## PROMPT
Check each line of the material that follows, and copy those holding the string "PITCH".

== RECORDS FOR PROCESSING

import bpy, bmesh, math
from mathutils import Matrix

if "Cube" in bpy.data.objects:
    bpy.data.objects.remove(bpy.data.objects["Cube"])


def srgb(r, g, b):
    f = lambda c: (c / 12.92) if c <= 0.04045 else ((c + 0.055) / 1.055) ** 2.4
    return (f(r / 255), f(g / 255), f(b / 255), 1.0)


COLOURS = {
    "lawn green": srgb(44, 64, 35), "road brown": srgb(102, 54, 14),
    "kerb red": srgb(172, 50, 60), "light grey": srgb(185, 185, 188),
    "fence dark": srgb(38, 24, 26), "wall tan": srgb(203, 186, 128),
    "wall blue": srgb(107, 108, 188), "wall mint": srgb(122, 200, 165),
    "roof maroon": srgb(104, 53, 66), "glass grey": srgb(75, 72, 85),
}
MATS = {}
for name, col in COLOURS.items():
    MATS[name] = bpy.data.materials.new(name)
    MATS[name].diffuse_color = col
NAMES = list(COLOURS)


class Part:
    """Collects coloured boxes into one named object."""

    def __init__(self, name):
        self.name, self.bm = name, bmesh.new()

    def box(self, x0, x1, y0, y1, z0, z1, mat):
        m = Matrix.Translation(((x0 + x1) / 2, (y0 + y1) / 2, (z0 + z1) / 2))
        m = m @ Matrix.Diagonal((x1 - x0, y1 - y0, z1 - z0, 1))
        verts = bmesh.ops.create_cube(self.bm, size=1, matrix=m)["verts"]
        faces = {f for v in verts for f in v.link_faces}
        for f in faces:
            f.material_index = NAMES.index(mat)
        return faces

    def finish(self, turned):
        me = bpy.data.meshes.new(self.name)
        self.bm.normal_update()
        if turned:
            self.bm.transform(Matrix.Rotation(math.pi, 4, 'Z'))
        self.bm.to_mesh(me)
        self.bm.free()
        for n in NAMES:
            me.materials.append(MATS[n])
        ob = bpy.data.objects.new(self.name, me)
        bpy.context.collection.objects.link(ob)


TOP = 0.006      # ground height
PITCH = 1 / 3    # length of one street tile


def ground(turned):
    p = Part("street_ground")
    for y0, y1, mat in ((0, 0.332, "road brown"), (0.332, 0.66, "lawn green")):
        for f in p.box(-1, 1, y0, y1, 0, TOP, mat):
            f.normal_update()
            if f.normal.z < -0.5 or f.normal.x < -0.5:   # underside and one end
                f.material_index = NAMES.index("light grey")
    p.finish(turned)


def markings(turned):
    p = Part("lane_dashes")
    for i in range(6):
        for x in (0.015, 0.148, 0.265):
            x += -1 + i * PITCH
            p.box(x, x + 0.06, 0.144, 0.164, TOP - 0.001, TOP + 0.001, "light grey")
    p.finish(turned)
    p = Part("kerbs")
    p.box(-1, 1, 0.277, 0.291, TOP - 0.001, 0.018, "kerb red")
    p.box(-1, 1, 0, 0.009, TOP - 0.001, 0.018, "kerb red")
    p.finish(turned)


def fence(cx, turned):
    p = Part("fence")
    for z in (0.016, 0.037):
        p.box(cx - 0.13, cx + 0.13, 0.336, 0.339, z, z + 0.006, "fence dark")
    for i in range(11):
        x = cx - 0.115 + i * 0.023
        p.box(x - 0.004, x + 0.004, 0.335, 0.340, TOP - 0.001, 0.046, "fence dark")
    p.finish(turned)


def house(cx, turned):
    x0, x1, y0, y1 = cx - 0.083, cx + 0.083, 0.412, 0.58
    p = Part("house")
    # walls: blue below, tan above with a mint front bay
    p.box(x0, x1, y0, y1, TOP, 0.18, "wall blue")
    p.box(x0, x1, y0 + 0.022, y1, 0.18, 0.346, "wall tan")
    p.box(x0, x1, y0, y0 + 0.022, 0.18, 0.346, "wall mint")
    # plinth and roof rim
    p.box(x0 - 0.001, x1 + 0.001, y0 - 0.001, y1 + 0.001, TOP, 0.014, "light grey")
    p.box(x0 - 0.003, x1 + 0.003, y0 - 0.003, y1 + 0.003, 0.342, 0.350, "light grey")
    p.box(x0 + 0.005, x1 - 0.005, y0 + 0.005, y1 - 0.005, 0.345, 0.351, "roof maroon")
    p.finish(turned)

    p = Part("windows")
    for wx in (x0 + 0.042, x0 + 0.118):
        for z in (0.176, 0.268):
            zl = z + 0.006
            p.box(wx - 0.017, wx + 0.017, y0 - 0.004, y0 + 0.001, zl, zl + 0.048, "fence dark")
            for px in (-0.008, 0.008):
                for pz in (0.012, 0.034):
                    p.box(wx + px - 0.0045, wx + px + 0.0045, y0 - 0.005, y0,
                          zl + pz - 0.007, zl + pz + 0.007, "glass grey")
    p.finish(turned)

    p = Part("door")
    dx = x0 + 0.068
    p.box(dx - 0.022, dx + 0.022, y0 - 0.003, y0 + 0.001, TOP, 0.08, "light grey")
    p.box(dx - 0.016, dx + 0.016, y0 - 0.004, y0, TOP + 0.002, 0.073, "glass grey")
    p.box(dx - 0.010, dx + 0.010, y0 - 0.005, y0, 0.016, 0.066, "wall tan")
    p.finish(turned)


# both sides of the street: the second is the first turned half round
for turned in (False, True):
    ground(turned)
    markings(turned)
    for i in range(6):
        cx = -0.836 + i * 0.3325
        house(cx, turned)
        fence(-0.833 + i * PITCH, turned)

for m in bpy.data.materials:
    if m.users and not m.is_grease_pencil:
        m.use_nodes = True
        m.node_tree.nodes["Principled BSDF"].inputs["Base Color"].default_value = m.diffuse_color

====

## EXERCISE RESULT
PITCH = 1 / 3    # length of one street tile
            x += -1 + i * PITCH
        fence(-0.833 + i * PITCH, turned)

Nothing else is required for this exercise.